These individual local churches are autonomous, or they are self governing. There is no central organization that oversees all the churches mentioned in the Bible. Christ is head of the universal church and He is head over all individual churches. However, there is organization mentioned in the Bible for each individual local church, such as the church at Corinth, Ephesus, etc. Elders are to be appointed to oversee or rule over a local church (Acts 14:23; 20:28; Heb. 13:7,17; I Pet. 5:1-4). Again, Christ is still the head, but has delegated the authority for overseeing the local church to elders. The elders have no legislative authority, they are subject to Christ and His will. They must rule in accordance with what Christ has said. They can\u2019t make laws.
Regarding your question about Paul giving the Corinthian church instructions in I Cor. 16: 1, Christ said the apostles would have that authority (Mt. 16:19; 18:18). Christ said He would send the Holy Spirit to direct them into all truth (John 14:26; 16:13). Paul said that happened (Eph. 3:1-5). When the apostles gave instructions, the instructions came from Christ. Christ sent the Holy Spirit who directed the apostles and prophets in what they were to say which resulted in the instructions in effect coming from Christ who has all authority.
Hi christianthinker,christianthinker wrote:I think the concept of autonomy has been largley exageratted. In the sciptures there wasn't really two classes of churches, univeral and local, but one class which all the saints belonged to. The congregation of the Lord was simply represented in smaller venues, towns and homes. The letters were written to the saints in the towns and recognized those who assembled within those towns, usually in homes. The rule of the elders was oversight within the town over the saints in the town, including those that met in homes.
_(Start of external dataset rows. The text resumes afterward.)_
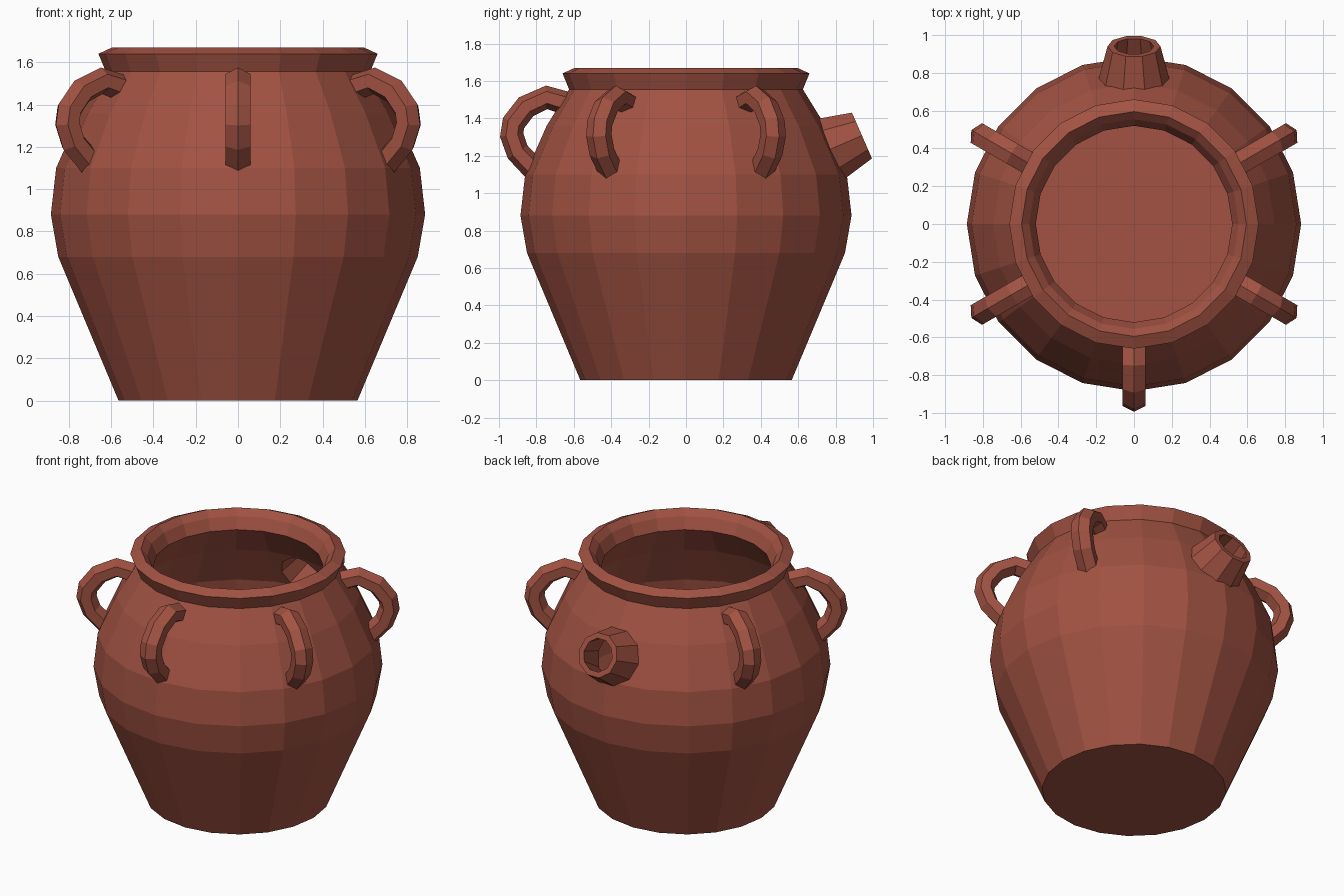
import bpy, bmesh, math
from mathutils import Vector, Matrix

if "Cube" in bpy.data.objects:
    bpy.data.objects.remove(bpy.data.objects["Cube"])

clay = bpy.data.materials.new("terracotta")
clay.diffuse_color = (0.36, 0.085, 0.055, 1)
clay.use_nodes = True
clay.node_tree.nodes["Principled BSDF"].inputs["Base Color"].default_value = clay.diffuse_color


def make(name, bm):
    bmesh.ops.recalc_face_normals(bm, faces=bm.faces[:])
    me = bpy.data.meshes.new(name)
    bm.to_mesh(me)
    bm.free()
    me.materials.append(clay)
    ob = bpy.data.objects.new(name, me)
    bpy.context.collection.objects.link(ob)
    return ob


def skin(name, rings, closed=False):
    """Join equal rings of points; cap both ends or close into a loop."""
    bm = bmesh.new()
    loops = [[bm.verts.new(p) for p in ring] for ring in rings]
    n = len(loops[0])
    pairs = list(zip(loops, loops[1:])) + ([(loops[-1], loops[0])] if closed else [])
    for a, b in pairs:
        for i in range(n):
            j = (i + 1) % n
            bm.faces.new((a[i], a[j], b[j], b[i]))
    if not closed:
        bm.faces.new(loops[0])
        bm.faces.new(loops[-1])
    return make(name, bm)


def circle(r, z, n, frame=Matrix()):
    return [frame @ Vector((r * math.cos(2 * math.pi * i / n),
                            r * math.sin(2 * math.pi * i / n), z)) for i in range(n)]


# Pot: outer wall, flared lip, then inner wall down to the floor
profile = [(0.565, 0), (0.85, 0.68), (0.885, 0.88), (0.86, 1.10), (0.745, 1.36),
           (0.625, 1.555), (0.66, 1.64), (0.595, 1.67), (0.555, 1.63), (0.52, 1.555),
           (0.65, 1.36), (0.775, 1.10), (0.80, 0.88), (0.765, 0.68), (0.52, 0.08)]
pot = skin("pot_body", [circle(r, z, 20) for r, z in profile])

# Spout: short tapered tube tilted up out of the back wall
axis = Vector((0, 0.917, 0.40)).normalized()
frame = Matrix.Translation((0, 0.773, 1.235)) @ axis.to_track_quat('Z', 'Y').to_matrix().to_4x4()
L = 0.183


def outer(t):
    return circle(0.186 - 0.25 * t, t, 10, frame)


def inner(t):
    return circle(0.145 - 0.22 * t, t, 10, frame)


skin("spout", [outer(-0.05), outer(L), inner(L), inner(-0.05)], closed=True)

# Opening through the pot wall into the spout
cutter = skin("spout_hole_cutter", [inner(-0.22), inner(0.12)])
cutter.hide_render = True
mod = pot.modifiers.new("spout_hole", 'BOOLEAN')
mod.operation = 'DIFFERENCE'
mod.solver = 'EXACT'
mod.object = cutter
bpy.context.view_layer.objects.active = pot
bpy.ops.object.modifier_apply(modifier=mod.name)
bpy.data.objects.remove(cutter)

# Handles: six-sided tubes swept along a loop, five around the shoulder
path = [Vector(p) for p in ((0.62, 1.475), (0.745, 1.512), (0.855, 1.462), (0.922, 1.375),
                            (0.932, 1.31), (0.90, 1.22), (0.805, 1.12))]
section = [(0, 0.063), (0.06, 0.032), (0.06, -0.032), (0, -0.063), (-0.06, -0.032), (-0.06, 0.032)]
for k, deg in enumerate((-90, -30, 30, 150, 210)):
    rot = Matrix.Rotation(math.radians(deg), 4, 'Z')
    rings = []
    for i, p in enumerate(path):
        d = (path[min(i + 1, len(path) - 1)] - path[max(i - 1, 0)]).normalized()
        nrm = Vector((-d.y, d.x))
        rings.append([rot @ Vector((p.x + nrm.x * v, u, p.y + nrm.y * v)) for u, v in section])
    skin("handle_%d" % (k + 1), rings)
But even the elders in the towns had oversight from the apostles in letter and visits. And then much of the oversight came from Jerusalem. So what does autonomy get you. What is done at one congregation is not what is done at another congregation, meaning that one congregation doesn't worship God? Wait they all supposed to. But the Jewish congregations didn't worship god the same way the gentile ones did, but this wasn't autonomy, thsi was culture. In regards to one being marked or disfellowshiped from, this wasn't tied down to a congregation, but to the saints in general, as all the saints were to not have fellowship with them. So while autonomy might be real, it is largely irelevant when looked at from the church universal standpoint, as all are supposed worship and be of service and assemble and etc. The elders were mainly to keep order against sin and false teachers and to teach the word. There is no examples of them being told to shape the assemblies to a certain form or function beyond what they were supposed to do anyways.
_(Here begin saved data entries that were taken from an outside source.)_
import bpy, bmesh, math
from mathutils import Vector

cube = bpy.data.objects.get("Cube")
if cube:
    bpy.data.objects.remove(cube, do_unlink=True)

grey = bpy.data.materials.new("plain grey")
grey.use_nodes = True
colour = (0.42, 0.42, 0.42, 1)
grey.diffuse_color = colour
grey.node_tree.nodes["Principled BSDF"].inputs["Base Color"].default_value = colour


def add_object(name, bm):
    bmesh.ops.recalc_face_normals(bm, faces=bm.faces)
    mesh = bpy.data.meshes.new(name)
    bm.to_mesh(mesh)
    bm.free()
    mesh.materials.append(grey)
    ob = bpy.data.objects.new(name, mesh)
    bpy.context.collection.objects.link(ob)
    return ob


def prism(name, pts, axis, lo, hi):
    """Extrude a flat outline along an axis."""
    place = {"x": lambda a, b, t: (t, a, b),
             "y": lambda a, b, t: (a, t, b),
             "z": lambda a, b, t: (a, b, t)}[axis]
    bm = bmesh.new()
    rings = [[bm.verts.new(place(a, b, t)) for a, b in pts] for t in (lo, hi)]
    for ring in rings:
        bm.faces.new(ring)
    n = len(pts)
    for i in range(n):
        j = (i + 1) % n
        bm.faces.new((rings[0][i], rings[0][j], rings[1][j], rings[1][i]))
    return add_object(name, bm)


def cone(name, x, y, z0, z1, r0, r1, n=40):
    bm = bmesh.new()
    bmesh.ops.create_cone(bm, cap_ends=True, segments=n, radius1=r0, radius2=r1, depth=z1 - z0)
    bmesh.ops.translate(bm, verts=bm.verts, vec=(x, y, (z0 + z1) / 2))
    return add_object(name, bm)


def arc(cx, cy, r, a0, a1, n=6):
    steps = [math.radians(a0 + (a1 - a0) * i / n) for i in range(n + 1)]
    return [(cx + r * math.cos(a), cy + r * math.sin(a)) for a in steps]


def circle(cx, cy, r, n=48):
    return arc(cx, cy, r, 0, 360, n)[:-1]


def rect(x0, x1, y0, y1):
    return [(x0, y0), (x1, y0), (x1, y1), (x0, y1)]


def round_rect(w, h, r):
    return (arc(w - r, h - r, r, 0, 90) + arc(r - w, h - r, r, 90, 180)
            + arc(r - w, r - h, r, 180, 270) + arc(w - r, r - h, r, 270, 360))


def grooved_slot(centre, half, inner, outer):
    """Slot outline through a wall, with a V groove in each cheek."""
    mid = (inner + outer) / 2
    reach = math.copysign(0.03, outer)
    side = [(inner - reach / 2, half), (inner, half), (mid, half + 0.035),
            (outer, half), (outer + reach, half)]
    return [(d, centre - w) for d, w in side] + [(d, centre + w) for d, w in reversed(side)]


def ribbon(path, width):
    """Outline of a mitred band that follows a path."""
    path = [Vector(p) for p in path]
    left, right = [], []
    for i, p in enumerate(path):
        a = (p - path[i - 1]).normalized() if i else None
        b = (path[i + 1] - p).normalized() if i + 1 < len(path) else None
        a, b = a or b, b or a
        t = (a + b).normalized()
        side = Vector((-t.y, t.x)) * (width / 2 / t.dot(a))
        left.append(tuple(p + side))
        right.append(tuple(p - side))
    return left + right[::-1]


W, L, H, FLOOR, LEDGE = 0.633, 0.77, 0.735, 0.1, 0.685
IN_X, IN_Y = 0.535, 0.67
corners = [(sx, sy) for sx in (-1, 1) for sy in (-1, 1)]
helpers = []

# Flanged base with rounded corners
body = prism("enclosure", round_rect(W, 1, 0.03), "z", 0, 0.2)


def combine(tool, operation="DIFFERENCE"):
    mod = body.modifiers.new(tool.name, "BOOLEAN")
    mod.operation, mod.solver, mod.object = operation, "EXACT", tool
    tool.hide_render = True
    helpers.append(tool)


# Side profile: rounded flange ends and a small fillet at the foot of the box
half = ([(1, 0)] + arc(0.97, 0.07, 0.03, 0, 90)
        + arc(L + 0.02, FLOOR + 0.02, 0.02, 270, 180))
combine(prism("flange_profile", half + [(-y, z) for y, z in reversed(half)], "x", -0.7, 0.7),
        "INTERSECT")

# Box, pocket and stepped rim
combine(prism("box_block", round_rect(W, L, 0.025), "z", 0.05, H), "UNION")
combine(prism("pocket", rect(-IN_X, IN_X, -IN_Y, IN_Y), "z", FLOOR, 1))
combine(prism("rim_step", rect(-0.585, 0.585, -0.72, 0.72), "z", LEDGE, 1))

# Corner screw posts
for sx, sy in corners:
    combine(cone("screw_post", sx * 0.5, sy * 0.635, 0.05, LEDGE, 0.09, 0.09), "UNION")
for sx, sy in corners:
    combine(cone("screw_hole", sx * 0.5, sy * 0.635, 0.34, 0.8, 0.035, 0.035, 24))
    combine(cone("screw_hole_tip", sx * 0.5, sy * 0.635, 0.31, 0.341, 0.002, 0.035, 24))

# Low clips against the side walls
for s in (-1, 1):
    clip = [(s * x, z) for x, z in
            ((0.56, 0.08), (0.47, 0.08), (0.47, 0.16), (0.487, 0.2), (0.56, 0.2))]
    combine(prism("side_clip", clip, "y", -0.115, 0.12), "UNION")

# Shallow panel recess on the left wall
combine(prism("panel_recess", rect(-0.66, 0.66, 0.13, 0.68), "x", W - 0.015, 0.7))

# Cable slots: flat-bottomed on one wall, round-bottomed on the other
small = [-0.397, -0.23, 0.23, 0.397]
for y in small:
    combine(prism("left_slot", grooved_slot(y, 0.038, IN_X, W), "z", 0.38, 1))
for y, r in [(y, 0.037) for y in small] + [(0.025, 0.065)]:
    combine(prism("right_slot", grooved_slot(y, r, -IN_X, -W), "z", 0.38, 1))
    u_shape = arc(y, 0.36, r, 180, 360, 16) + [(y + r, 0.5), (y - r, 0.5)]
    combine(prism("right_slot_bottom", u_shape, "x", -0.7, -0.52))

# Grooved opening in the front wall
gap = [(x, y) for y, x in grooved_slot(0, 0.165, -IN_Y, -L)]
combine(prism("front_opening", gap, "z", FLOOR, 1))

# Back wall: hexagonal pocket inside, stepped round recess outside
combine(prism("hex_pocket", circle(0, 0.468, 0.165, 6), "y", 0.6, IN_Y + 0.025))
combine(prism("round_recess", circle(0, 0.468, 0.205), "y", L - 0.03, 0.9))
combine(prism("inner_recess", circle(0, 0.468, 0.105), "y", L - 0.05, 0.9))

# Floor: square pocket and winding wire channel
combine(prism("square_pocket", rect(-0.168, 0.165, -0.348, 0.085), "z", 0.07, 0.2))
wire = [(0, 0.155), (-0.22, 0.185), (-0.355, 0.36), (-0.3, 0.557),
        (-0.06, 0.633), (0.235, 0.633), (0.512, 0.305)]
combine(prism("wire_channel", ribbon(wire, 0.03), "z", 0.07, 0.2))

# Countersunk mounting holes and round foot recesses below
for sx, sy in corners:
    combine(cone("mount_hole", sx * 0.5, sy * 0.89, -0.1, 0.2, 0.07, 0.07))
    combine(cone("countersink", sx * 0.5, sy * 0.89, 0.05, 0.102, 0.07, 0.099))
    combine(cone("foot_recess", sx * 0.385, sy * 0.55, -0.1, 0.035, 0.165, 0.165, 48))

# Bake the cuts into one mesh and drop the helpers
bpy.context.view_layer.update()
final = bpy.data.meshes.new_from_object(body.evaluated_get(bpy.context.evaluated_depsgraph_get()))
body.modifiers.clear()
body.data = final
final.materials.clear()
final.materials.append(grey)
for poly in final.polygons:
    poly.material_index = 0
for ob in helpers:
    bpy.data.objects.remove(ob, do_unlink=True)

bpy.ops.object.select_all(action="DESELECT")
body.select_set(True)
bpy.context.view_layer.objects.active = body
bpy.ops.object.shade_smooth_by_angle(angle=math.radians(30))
As the moderator, I appreciate and value everyone's thoughts; however, this is not an opinion section. The goal is to discover truth, refine our understanding of it, and defend it against assault from error. Your above opinions reflect your own thoughts, but they do not contribute toward the goal of this forum, since your opinion does not reference even a single authority from the Scriptures. ... Furthermore, if the concept of autonomy is irrelevant, because the actions are the same, then what is your point? What concrete action or belief would change based on your conclusions? We try to avoid pointless arguments over words themselves (II Timothy 2:14-15).
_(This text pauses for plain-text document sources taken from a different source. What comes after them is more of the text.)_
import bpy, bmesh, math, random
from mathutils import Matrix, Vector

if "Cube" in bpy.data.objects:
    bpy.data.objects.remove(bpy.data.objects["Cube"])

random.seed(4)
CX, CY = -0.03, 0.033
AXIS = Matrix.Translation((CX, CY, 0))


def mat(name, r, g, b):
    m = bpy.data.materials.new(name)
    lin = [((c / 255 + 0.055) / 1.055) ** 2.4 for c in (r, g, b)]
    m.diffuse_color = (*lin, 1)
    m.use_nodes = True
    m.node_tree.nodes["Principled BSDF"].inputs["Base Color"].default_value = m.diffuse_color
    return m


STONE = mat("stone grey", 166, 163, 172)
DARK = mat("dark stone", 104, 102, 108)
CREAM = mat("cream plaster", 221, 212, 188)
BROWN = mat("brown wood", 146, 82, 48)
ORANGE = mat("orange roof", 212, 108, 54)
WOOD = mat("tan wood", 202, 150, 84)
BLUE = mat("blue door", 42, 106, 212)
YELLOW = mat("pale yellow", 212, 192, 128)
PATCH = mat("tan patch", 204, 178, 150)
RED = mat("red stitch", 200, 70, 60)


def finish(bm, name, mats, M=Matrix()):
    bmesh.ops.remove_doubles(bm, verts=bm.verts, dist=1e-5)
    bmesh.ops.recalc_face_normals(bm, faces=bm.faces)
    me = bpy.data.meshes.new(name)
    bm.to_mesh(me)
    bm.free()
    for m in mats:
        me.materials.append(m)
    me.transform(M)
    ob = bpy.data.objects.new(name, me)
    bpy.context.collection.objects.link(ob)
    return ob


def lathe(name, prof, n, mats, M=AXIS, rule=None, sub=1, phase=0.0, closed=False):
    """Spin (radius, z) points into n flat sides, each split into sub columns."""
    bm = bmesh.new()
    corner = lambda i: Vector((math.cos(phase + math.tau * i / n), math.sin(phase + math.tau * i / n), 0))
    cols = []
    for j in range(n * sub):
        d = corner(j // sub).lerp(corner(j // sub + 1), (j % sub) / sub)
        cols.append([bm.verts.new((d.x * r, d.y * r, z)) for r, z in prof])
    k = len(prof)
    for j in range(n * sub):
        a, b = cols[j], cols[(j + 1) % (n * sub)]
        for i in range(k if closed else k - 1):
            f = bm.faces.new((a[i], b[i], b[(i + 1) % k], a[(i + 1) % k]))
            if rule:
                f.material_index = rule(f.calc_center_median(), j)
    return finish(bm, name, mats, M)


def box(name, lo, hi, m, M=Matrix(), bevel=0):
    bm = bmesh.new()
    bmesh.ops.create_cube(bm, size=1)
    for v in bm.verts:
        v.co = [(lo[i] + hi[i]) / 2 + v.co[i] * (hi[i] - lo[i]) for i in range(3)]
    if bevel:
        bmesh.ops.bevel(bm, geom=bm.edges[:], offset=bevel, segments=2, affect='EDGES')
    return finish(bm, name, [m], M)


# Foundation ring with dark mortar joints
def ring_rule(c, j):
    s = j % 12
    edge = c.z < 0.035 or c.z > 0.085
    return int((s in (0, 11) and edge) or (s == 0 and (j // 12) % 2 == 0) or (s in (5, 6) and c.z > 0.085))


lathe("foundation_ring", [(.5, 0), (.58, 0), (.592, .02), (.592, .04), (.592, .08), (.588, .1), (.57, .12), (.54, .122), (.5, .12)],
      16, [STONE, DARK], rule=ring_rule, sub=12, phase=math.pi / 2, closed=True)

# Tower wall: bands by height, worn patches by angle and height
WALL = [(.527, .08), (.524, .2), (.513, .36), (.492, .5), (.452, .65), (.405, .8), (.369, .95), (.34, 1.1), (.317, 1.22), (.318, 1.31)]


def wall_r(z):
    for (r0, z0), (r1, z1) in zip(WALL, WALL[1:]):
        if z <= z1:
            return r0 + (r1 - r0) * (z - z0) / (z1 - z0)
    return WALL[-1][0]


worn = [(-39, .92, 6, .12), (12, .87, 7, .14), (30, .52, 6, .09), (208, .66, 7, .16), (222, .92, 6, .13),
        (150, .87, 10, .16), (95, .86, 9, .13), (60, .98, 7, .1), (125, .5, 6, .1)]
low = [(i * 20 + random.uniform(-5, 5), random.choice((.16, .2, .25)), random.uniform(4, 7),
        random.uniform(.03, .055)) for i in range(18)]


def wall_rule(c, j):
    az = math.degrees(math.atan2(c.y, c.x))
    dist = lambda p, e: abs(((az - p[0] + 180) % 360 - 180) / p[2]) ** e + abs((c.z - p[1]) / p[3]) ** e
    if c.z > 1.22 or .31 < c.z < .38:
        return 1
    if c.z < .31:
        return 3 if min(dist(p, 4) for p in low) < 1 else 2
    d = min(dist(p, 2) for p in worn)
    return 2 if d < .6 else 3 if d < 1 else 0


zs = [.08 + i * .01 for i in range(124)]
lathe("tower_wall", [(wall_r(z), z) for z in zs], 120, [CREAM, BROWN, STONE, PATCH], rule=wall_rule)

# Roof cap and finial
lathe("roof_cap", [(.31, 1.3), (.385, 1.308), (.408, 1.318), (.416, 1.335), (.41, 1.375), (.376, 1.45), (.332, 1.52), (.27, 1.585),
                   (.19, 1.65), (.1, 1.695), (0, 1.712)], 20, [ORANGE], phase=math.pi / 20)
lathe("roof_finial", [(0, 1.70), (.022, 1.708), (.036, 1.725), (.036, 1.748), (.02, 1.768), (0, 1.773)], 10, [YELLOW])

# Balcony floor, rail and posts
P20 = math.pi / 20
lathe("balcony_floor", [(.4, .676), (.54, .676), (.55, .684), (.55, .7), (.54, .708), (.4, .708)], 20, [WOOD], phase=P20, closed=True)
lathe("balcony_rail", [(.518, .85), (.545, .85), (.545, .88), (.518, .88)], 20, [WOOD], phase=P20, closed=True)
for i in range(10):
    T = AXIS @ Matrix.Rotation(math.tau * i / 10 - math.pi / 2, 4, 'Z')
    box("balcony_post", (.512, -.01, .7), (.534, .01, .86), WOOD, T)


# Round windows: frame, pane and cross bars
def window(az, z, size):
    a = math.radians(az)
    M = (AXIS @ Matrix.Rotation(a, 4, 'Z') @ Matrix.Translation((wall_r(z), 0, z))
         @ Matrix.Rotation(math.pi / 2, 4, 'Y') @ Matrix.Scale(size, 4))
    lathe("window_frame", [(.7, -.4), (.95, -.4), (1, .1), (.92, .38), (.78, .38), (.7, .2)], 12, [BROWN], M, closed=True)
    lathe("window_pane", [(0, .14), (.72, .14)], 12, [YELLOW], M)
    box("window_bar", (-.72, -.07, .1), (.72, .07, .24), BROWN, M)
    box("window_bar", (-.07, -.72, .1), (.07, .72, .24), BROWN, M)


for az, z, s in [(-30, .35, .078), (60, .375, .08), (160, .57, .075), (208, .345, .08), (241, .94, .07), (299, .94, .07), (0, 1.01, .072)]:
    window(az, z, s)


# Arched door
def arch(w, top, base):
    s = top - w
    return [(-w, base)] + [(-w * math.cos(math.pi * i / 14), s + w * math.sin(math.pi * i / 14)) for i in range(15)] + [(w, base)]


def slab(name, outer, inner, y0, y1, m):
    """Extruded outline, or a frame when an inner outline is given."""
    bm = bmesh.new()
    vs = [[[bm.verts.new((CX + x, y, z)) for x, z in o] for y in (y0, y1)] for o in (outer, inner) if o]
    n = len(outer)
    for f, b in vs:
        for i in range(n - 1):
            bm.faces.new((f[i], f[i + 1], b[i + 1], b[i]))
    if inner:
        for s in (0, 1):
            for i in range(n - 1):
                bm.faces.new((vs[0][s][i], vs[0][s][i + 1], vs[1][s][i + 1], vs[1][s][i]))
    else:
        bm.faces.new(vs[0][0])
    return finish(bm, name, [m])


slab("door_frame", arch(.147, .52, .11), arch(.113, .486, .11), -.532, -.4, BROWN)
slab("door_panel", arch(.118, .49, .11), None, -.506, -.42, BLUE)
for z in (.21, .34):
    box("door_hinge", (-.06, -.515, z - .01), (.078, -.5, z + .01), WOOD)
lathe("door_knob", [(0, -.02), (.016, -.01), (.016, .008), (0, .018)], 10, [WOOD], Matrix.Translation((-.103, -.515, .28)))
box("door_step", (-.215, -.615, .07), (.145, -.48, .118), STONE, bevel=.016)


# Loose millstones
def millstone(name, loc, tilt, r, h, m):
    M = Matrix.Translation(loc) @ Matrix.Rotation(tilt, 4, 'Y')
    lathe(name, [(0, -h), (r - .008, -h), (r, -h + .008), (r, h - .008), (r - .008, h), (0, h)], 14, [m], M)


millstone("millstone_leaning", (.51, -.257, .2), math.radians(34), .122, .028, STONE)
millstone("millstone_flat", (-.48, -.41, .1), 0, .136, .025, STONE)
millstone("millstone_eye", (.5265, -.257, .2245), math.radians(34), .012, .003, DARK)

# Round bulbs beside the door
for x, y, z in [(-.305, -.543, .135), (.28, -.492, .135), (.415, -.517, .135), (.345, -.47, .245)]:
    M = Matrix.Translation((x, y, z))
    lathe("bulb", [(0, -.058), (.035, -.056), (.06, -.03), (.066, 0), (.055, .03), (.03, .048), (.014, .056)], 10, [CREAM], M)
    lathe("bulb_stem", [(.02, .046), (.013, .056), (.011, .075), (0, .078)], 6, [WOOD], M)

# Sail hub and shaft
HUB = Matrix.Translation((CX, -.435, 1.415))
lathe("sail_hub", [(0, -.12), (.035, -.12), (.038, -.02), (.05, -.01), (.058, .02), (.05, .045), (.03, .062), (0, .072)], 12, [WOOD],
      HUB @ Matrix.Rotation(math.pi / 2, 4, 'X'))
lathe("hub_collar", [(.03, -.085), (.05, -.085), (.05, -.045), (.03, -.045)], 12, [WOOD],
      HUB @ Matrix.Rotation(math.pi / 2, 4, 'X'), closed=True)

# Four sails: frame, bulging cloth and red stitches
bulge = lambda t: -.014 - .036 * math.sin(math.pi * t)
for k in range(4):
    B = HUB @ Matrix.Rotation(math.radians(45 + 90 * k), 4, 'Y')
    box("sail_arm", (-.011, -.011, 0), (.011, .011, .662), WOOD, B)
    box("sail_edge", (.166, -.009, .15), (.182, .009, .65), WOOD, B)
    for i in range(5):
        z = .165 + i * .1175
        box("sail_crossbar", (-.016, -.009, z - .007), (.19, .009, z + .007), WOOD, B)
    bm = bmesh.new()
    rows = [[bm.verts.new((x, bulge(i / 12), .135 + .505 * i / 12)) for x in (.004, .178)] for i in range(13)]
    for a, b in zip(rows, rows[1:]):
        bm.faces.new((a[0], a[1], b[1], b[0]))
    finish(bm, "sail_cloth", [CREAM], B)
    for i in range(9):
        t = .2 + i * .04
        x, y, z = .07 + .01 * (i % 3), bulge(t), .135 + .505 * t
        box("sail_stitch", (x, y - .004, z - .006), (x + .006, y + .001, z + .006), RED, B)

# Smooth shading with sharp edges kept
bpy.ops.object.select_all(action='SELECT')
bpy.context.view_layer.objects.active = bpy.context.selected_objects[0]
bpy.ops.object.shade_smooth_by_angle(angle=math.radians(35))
To summarize, please refine your point to include a clear goal and Biblical support.